In a different style, the American giant Walmart, a leading retailer in North America, has developed a new truck concept for its fleet with the aim of reducing CO2 emissions. The objective: to be as aerodynamic and light as possible. The trailer would therefore be made of fibreglass/epoxy resin, an inexpensive material which is lighter than steel.
Printed polymers for better adherence
Last spring, Michelin, the world's leading tire manufacturer, caused quite a stir by presenting its vision of the tire of the future.Much more than a tire, it is actually a one-piece wheel that replaces the rim and tire. As it does not contain pressurised air, the wheel cannot be punctured and it draws its strength from its alveolar structure inspired by coral. The wheel is 3D-printed using a material that includes rubber, of course, but also biopolymers from bamboo and even orange peel and various recycled plastics. However, the wheel's most surprising feature is its ability to be retreaded. Michelin imagines being able to reprint a new tread on the circumference of the wheel when it is worn out, or simply in order to adapt it for use in different climates and terrains. The Vision Concept will thus be able to have a shallow tread for the summer months, a deeper tread for the winter, or even crampons for off-roading. In addition, 3D printing technology is additive, i.e. it only adds the amount of material it needs, where it is needed, without waste or loss.

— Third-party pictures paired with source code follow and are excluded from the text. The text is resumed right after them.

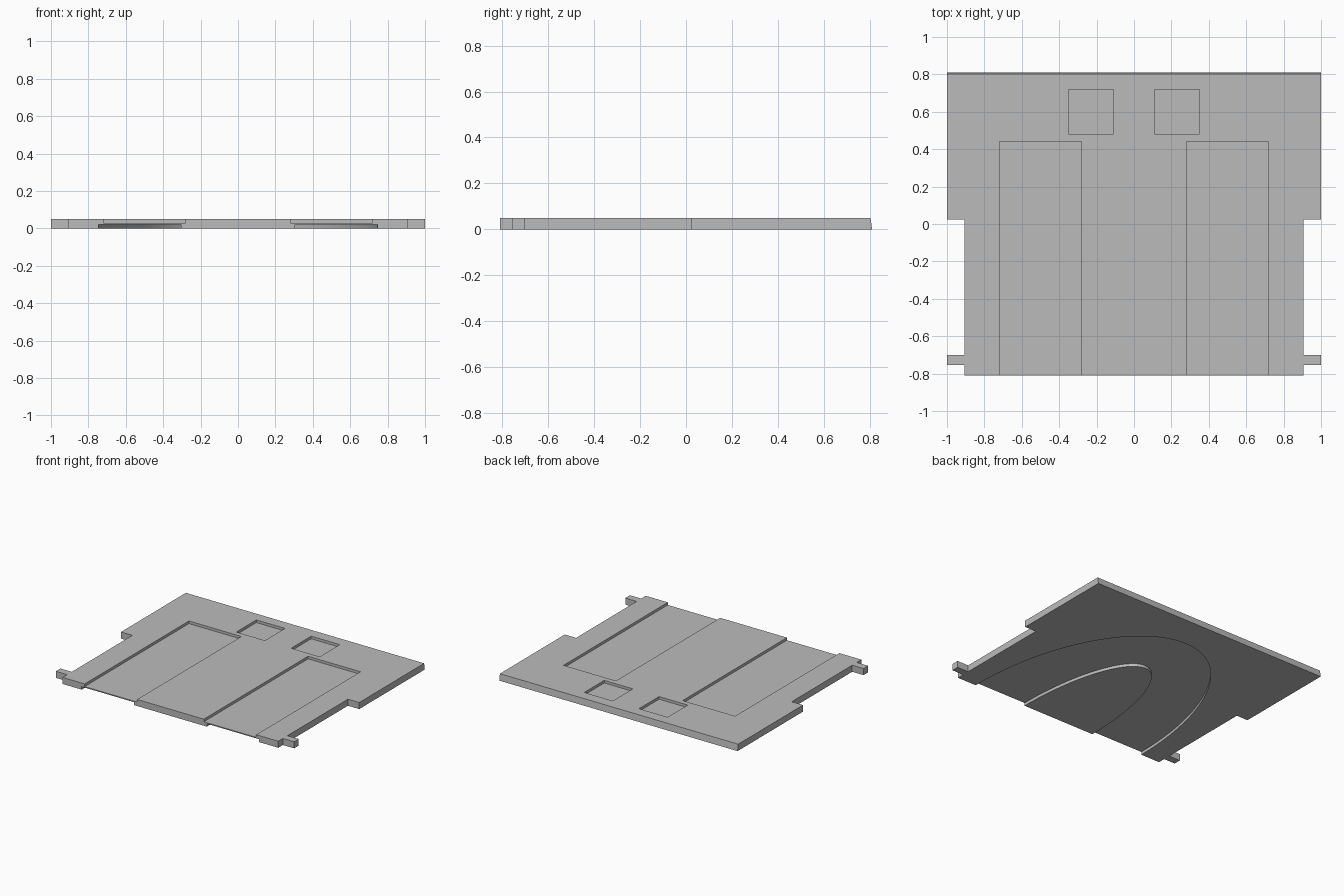
import bpy, bmesh, math

cube = bpy.data.objects.get("Cube")
if cube:
    bpy.data.objects.remove(cube, do_unlink=True)

THICK = 0.05
FRONT, BACK = -0.81, 0.81

grey = bpy.data.materials.new("plain_grey")
grey.use_nodes = True
colour = (0.5, 0.5, 0.5, 1)
grey.diffuse_color = colour
grey.node_tree.nodes["Principled BSDF"].inputs["Base Color"].default_value = colour


def prism(name, outline, z0, z1):
    """Extrude a flat outline between two heights."""
    bm = bmesh.new()
    face = bm.faces.new([bm.verts.new((x, y, z0)) for x, y in outline])
    moved = bmesh.ops.extrude_face_region(bm, geom=[face])["geom"]
    for v in moved:
        if isinstance(v, bmesh.types.BMVert):
            v.co.z = z1
    bmesh.ops.recalc_face_normals(bm, faces=bm.faces)
    mesh = bpy.data.meshes.new(name)
    bm.to_mesh(mesh)
    bm.free()
    mesh.materials.append(grey)
    obj = bpy.data.objects.new(name, mesh)
    bpy.context.collection.objects.link(obj)
    return obj


def rect(x0, x1, y0, y1):
    return [(x0, y0), (x1, y0), (x1, y1), (x0, y1)]


def arch(half_width, height, steps=48):
    """Half ellipse rising from the front edge, right end to left end."""
    angles = [math.pi * i / steps for i in range(steps + 1)]
    return [(half_width * math.cos(a), FRONT + height * math.sin(a)) for a in angles]


def cut(target, cutter):
    cutter.hide_render = True
    mod = target.modifiers.new("cut", 'BOOLEAN')
    mod.operation, mod.solver, mod.object = 'DIFFERENCE', 'EXACT', cutter
    bpy.context.view_layer.objects.active = target
    bpy.ops.object.modifier_apply(modifier=mod.name)
    bpy.data.objects.remove(cutter, do_unlink=True)


# Plate with a wide back and two small side tabs near the front
half = [(0.905, FRONT), (0.905, -0.755), (1, -0.755), (1, -0.7),
        (0.905, -0.7), (0.905, 0.025), (1, 0.025), (1, BACK)]
outline = half + [(-x, y) for x, y in reversed(half)]
plate = prism("floor_plate", outline, 0, THICK)

# Slightly sloped back edge
for v in plate.data.vertices:
    if v.co.y > 0.8 and v.co.z > 0.01:
        v.co.y -= 0.007

# Long recesses open at the front, and square pockets, on the top
for side in (-1, 1):
    for name, x0, x1, y0, y1 in (("long_recess", 0.28, 0.72, -0.9, 0.44),
                                 ("square_pocket", 0.11, 0.35, 0.48, 0.72)):
        shape = rect(*sorted((side * x0, side * x1)), y0, y1)
        cut(plate, prism(name, shape, 0.03, 0.1))

# Arched groove on the underside, open at the front
outer, inner = arch(0.745, 1.37), arch(0.305, 0.93)
shape = ([(0.745, -0.9)] + outer + [(-0.745, -0.9), (-0.305, -0.9)]
         + inner[::-1] + [(0.305, -0.9)])
cut(plate, prism("arched_groove", shape, -0.05, 0.022))

# Smooth the curved groove walls, keep the edges sharp
bpy.ops.object.select_all(action='DESELECT')
plate.select_set(True)
bpy.context.view_layer.objects.active = plate
bpy.ops.object.shade_smooth_by_angle(angle=math.radians(30))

The hydrogen car finally on rails
The hydrogen car has been the subject of much talk! These vehicles would most assuredly be ecological. The only problem is that hydrogen gas is highly flammable and therefore very difficult to transport safely. Current fuel cell vehicles do not burn hydrogen, but chemically mix it with the oxygen in the air to produce electricity. Hydrogen is stored in expensive and highly pressurised tanks. Researchers around the world are looking for a way to better store it so that it can be used more widely as a fuel source. A team from Waseda University in Japan has successfully developed a new polymer from fluorene. This flexible polymer can be moulded and has the ability to bind hydrogen at room temperature. Once heated to 80°, it releases hydrogen molecules safely.
In the near future, researchers believe they will be able to design a container measuring just a few cubic centimetres that could be easily transported and that would simply need to be connected to the vehicle's engine once the vehicle's tank has been filled with gas. A tank hardly bigger than a mobile phone. The future of transportation remains surprising. One thing is certain, only a few of these projects will ever see the light of day, but they do show how researchers are bubbling with excitement to find solutions, and polymers have been chosen to contribute to those solutions. The lights have most definitely gone green for this industry.